excavation have enhanced our understanding of the nature and extent of the
monument.

Durrington Walls is one of the largest henge monuments known, exceeding Marden
and even Avebury in overall diameter. The timber structures found within it
are themselves the size and form of many small henges, leading to the
suggestion that Durrington Walls should be termed a `henge enclosure.' The
post rings found within Woodhenge mirror the structures revealed within the
larger monument, implying a ceremonial relationship between the two.
The presence of a round barrow cemetery to the south of Woodhenge, thought to
be contemporary with the two henges, may indicate that some part of the
ceremonial activity was connected with burial rites, and replicates the
situation at Stonehenge where a number of round barrows are located a short
distance away. The triple barrow forming the southernmost part of the
Durrington group is a rare example of a confluent round barrow.
The presence of Iron Age and Romano-British settlements in and around
Durrington Walls provides evidence for its continued use beyond the period of
its primarily ceremonial function.

Source: Historic England

Sources

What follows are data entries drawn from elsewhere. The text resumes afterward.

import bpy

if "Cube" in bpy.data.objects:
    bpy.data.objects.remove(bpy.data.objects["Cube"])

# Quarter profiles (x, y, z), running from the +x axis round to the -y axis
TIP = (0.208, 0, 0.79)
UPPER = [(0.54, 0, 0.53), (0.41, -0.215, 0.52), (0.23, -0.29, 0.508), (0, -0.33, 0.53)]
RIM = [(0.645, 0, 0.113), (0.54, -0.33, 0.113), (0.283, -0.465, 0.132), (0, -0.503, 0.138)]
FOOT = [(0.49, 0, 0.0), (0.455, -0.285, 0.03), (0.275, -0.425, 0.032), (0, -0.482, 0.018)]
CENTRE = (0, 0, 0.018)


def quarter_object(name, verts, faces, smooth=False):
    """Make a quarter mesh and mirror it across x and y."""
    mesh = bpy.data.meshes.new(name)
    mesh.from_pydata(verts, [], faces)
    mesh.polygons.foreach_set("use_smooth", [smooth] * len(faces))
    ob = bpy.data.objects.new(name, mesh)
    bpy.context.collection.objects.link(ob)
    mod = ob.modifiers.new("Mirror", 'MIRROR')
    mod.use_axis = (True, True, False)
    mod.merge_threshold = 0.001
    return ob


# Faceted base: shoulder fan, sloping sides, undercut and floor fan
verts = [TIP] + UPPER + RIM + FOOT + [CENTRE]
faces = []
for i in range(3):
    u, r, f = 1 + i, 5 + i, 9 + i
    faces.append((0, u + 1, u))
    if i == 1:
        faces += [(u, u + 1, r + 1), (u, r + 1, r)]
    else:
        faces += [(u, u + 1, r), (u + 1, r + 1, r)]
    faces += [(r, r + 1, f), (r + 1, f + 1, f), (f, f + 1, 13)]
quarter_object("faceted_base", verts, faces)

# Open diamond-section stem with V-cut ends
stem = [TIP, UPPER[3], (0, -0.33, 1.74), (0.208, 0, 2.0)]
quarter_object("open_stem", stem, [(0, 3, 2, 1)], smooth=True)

Books and journals
Cunnington, B H, Woodhenge, (1929)
Cunnington, B H, Woodhenge, (1929), 41-48
Cunnington, B H, Woodhenge, (1929), 49-52
Cunnington, B H, Woodhenge, (1929), 41-48
Grinsell, LV, The Victoria History of the County of Wiltshire: Volume V, (1957), 172
Grinsell, LV, The Victoria History of the County of Wiltshire: Volume V, (1957), 172
Grinsell, LV, The Victoria History of the County of Wiltshire: Volume V, (1957), 172
Grinsell, LV, The Victoria History of the County of Wiltshire: Volume V, (1957), 172
Grinsell, LV, The Victoria History of the County of Wiltshire: Volume V, (1957), 172
Grinsell, LV, The Victoria History of the County of Wiltshire: Volume V, (1957), 172
Grinsell, LV, The Victoria History of the County of Wiltshire: Volume V, (1957), 65
Hoare, R C, Ancient History of Wiltshire, (1812), 170
RCHME, , Stonehenge and its Environs, (1979), 24
RCHME, , Stonehenge and its Environs, (1979), 16-17
RCHME, , Stonehenge and its Environs, (1979), 18-19
RCHME, , Stonehenge and its Environs, (1979), 1
RCHME, , Stonehenge and its Environs, (1979), 22
RCHME, , Stonehenge and its Environs, (1979), 15,22
RCHME, , Stonehenge and its Environs, (1979), 23-24
Crawford, O G S, 'Antiquity' in Durrington Walls, , Vol. 3, (1929), 49-59
Crawford, O G S, 'Wiltshire Archaeological Magazine' in Durrington Walls, , Vol. 44, (1929), 393
Farrer, P, 'Wiltshire Archaeological Magazine' in Durrington Walls, or Long Walls, , Vol. 40, (1919), 95-103
Stone, JFS et al, 'Antiquaries Journal' in Durrington Walls, Wiltshire:Recent Excavations, , Vol. 34, (1954), 164
Wainwright, G J, Evans, J G, 'Mount Pleasant, Dorset: excavations 1970-1971' in The Woodhenge Excavations, (1979), 71-74
Wainwright, GJ et al, 'Wiltshire Archaeological Magazine' in Excavation Of Prehistoric And RB Settlements Near Durrington Walls, , Vol. 66, (1971), 78-82
Wainwright, GJ et al, 'Wiltshire Archaeological Magazine' in Excavation Of Prehistoric And RB Settlements Near Durrington Walls, , Vol. 66, (1971), 76-128
Wainwright, GJ et al, 'Wiltshire Archaeological Magazine' in Excavation Of Prehistoric And RB Settlements Near Durrington Walls, , Vol. 66, (1971), 83-94
Wainwright, GJ et al, 'Wiltshire Archaeological Magazine' in Excavation Of Prehistoric And RB Settlements Near Durrington Walls, , Vol. 66, (1971), 82
Wainwright, GJ et al, 'Wiltshire Archaeological Magazine' in Excavation Of Prehistoric And RB Settlements Near Durrington Walls, , Vol. 66, (1971), 82-83
Wainwright, G J, Longworth, I H, 'Society of Antiquaries Research Report' in Durrington Walls: Excavations 1966-68, (1971), 207-10
Wainwright, G J, Longworth, I H, 'Society of Antiquaries Research Report' in Durrington Walls: Excavations 1966-68, (1971), -

Source: Historic England

Other nearby scheduled monuments

AncientMonuments.uk is an independent online resource and is not associated with any government department. All government data published here is used under licence. Please do not contact AncientMonuments.uk for any queries related to any individual ancient or schedued monument, planning permission related to scheduled monuments or the scheduling process itself.

AncientMonuments.uk is a Good Stuff website.